SPECTER is an outgrowth of PSR-6/EDISN. Whereas EDISN is capable of handling only (n,n') and (n,2n) reactions, SPECTER can treat all the reactions specified above. SPECTER makes use of the Weisskopf-Ewing formula to calculate the energy distributions and reaction cross sections. The cross sections for compound-nucleus formation that are needed in evaluating this formula are calculated by the continuum theory of nuclear reactions. Data required as input are the bombarding energy, the masses of all nuclear species taking part in the reaction, and certain parameters that specify the level density of participating nuclei.

For completeness, a subroutine for calculating the nuclear level density has been included. This subroutine makes use of the commonly adopted level density formula

rho = C exp (2aU)


derived from the Fermi gas model. U is obtained by adjusting the excitation energy to account for the pairing energy. The user may wish to employ some other analytic expression for rho or a table of values. In this event, the subroutine may be suitably modified or replaced.

A table of cross sections for compound nucleus formation as a function of bombarding energy and target mass number is generated during the first run and written on magnetic tape for use in all subsequent runs. These cross sections are calculated by the continuum theory. Optionally, the user could perform a more sophisticated treatment by replacing this table with a similar one generated from optical model calculations.

6. RESTRICTIONS OR LIMITATIONS

Ideally, the code is suited to reactions which proceed through the formation of a compound nucleus (CN). In cases, however, in which the direct interaction mechanism (DI) is also operative, the code is useful in estimating the relative contribution from direct effects, provided the entire cross section for the process, sigmaCN+DI, be known, e.g., from experiment. In addition, it is required that the level structures for all residual nuclei be adequately described by continuous level densities.
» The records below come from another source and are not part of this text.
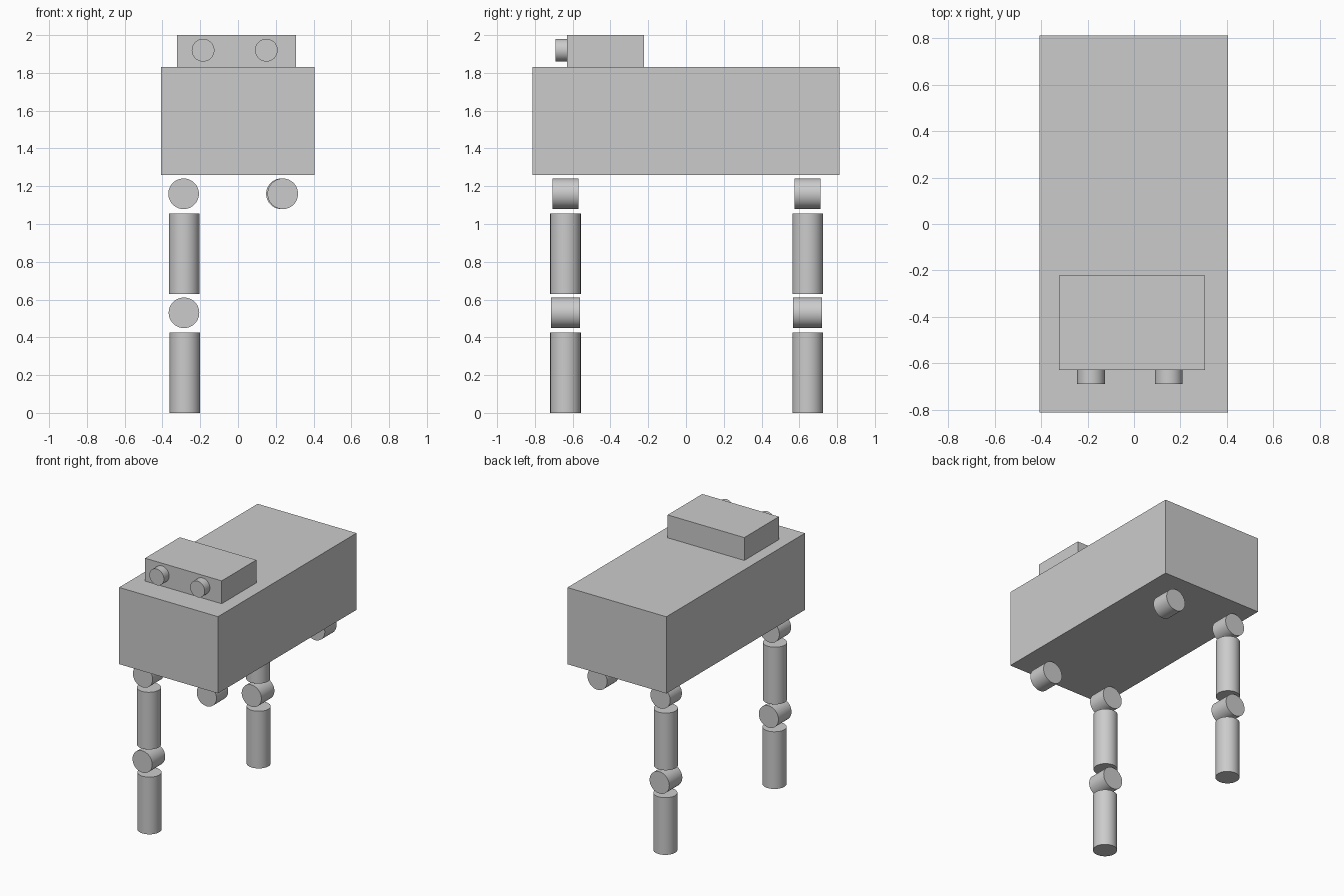
import bpy
from math import radians

cube = bpy.data.objects.get("Cube")
if cube:
    bpy.data.objects.remove(cube, do_unlink=True)

# One plain grey for the whole model
grey = bpy.data.materials.new("plain_grey")
grey.use_nodes = True
colour = (0.6, 0.6, 0.6, 1)
grey.diffuse_color = colour
grey.node_tree.nodes["Principled BSDF"].inputs["Base Color"].default_value = colour


def box(name, low, high):
    centre = [(a + b) / 2 for a, b in zip(low, high)]
    bpy.ops.mesh.primitive_cube_add(size=1, location=centre)
    ob = bpy.context.object
    ob.name = name
    ob.scale = [b - a for a, b in zip(low, high)]
    bpy.ops.object.transform_apply(location=False, rotation=False, scale=True)
    ob.data.materials.append(grey)


def cylinder(name, centre, radius, length, along_y=False):
    bpy.ops.mesh.primitive_cylinder_add(
        vertices=48, radius=radius, depth=length, location=centre,
        rotation=(radians(90) if along_y else 0, 0, 0))
    ob = bpy.context.object
    ob.name = name
    ob.data.materials.append(grey)
    bpy.ops.object.shade_smooth_by_angle(angle=radians(35))


# Body and head
box("body", (-0.408, -0.813, 1.26), (0.405, 0.813, 1.83))
box("head", (-0.323, -0.63, 1.83), (0.307, -0.223, 2.0))

# Eyes
for side, x in (("right", -0.185), ("left", 0.15)):
    cylinder(side + "_eye", (x, -0.66, 1.92), 0.06, 0.062, True)

# Jointed legs on the right, hip joints alone on the left
for end, y, left_x in (("front", -0.638, 0.237), ("back", 0.644, 0.23)):
    cylinder(end + "_left_hip", (left_x, y, 1.16), 0.081, 0.138, True)
    cylinder(end + "_right_hip", (-0.288, y, 1.16), 0.081, 0.138, True)
    cylinder(end + "_right_thigh", (-0.285, y, 0.842), 0.081, 0.425)
    cylinder(end + "_right_knee", (-0.286, y, 0.53), 0.081, 0.153, True)
    cylinder(end + "_right_shin", (-0.281, y, 0.2125), 0.081, 0.425)
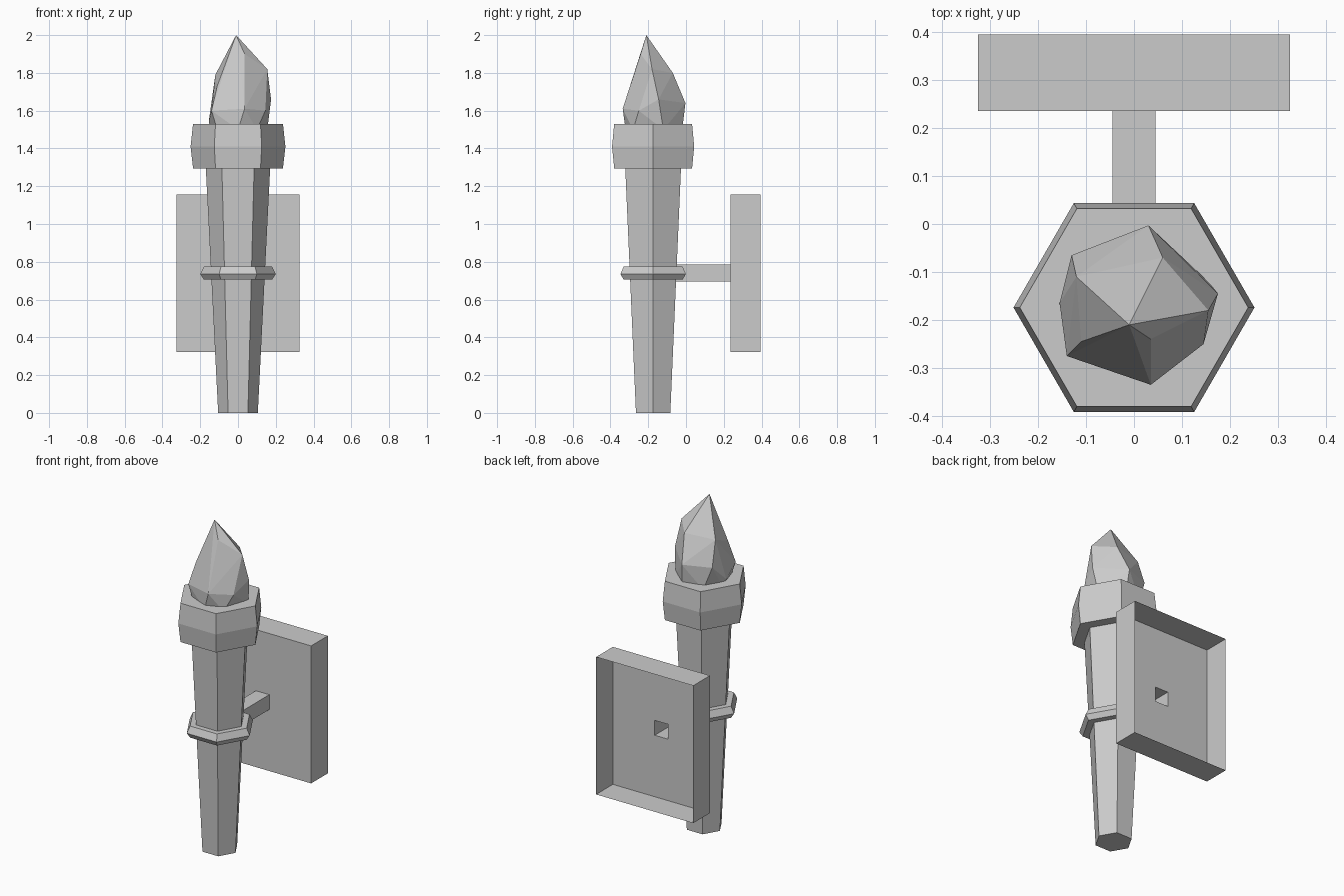
import bpy, bmesh
from math import cos, sin, pi

if "Cube" in bpy.data.objects:
    bpy.data.objects.remove(bpy.data.objects["Cube"])

CY = -0.174  # y of the torch axis


def finish(name, bm, recalc=True):
    if recalc:
        bmesh.ops.recalc_face_normals(bm, faces=bm.faces)
    mesh = bpy.data.meshes.new(name)
    bm.to_mesh(mesh)
    bm.free()
    obj = bpy.data.objects.new(name, mesh)
    bpy.context.collection.objects.link(obj)
    return obj


def hex_lathe(name, profile):
    """Closed six-sided solid from (radius, z) pairs."""
    bm = bmesh.new()
    rings = [[bm.verts.new((r * cos(i * pi / 3), CY + r * sin(i * pi / 3), z))
              for i in range(6)] for r, z in profile]
    for a, b in zip(rings, rings[1:]):
        for i in range(6):
            j = (i + 1) % 6
            bm.faces.new((a[i], a[j], b[j], b[i]))
    bm.faces.new(rings[0][::-1])
    bm.faces.new(rings[-1])
    return finish(name, bm)


def rect(bm, hx, z0, z1, y):
    return [bm.verts.new(p) for p in
            ((-hx, y, z0), (hx, y, z0), (hx, y, z1), (-hx, y, z1))]


def bridge(bm, a, b):
    for i in range(4):
        j = (i + 1) % 4
        bm.faces.new((a[i], a[j], b[j], b[i]))


# Torch body
hex_lathe("handle", [(0.105, 0), (0.171, 1.31)])
hex_lathe("middle_band", [(0.18, 0.705), (0.2, 0.735), (0.18, 0.775)])
hex_lathe("rim", [(0.238, 1.295), (0.251, 1.41), (0.238, 1.53)])

# Wall plate open at the back, with a hollow arm running to the handle
bm = bmesh.new()
arm_front = rect(bm, 0.045, 0.695, 0.785, -0.058)
arm_back = rect(bm, 0.045, 0.695, 0.785, 0.235)
plate_front = rect(bm, 0.325, 0.323, 1.155, 0.235)
plate_back = rect(bm, 0.325, 0.323, 1.155, 0.395)
bridge(bm, arm_front, arm_back)
bridge(bm, arm_back, plate_front)
bridge(bm, plate_front, plate_back)
finish("wall_bracket", bm, recalc=False)

# Faceted flame: hull of its corner points
flame_points = [
    (-0.01, -0.21, 2.0), (0.035, -0.24, 1.90), (0.155, -0.18, 1.82),
    (0.06, -0.07, 1.80), (-0.12, -0.11, 1.79), (-0.11, -0.245, 1.73),
    (0.175, -0.145, 1.66), (0.03, -0.003, 1.64), (-0.13, -0.065, 1.64),
    (0.035, -0.335, 1.61), (-0.14, -0.275, 1.60), (0.145, -0.25, 1.60),
    (-0.155, -0.165, 1.54)]
base = [(0.155, -0.12), (0.1, -0.28), (0.0, -0.32), (-0.11, -0.27),
        (-0.14, -0.15), (-0.08, -0.05), (0.04, -0.02)]
bm = bmesh.new()
for p in flame_points + [(x, y, 1.5) for x, y in base]:
    bm.verts.new(p)
hull = bmesh.ops.convex_hull(bm, input=bm.verts)
bmesh.ops.delete(bm, geom=[v for v in bm.verts if not v.link_faces], context='VERTS')
finish("flame", bm)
7. TYPICAL RUNNING TIME

Running time is highly dependent upon the number of energy increments used in the numerical integrations. The maximum degree of accuracy is attained with 50 increments. In this case, a typical calculation on 56Fe at 14 MeV which takes into consideration the reactions (n,n'), (n,2n), and (n,p) takes about three minutes on the IBM 7094 computer.

8. COMPUTER HARDWARE REQUIREMENTS

SPECTER is operable on the IBM 360/65/75/91 computer. 29 K of memory is required. However, with some sacrifice in accuracy, this requirement may be relaxed considerably by the reduction of certain array dimensions.

9. COMPUTER SOFTWARE REQUIREMENTS

A Fortran H-level compiler is required. The Standard Monitor system is used.

10. REFERENCE

R. Snow and M. C. George, "A Computer Code for Calculating the Energy Distribution of Nuclear Reaction Products," SMSD-SSL-1100 (February 1970).

11. CONTENTS OF CODE PACKAGE

Included are the referenced document and one (1.2MB) DOS diskette which contains the source code and data input and output.

12. DATE OF ABSTRACT

November 1972; revised November 1983.

KEYWORD: NUCLEAR MODELS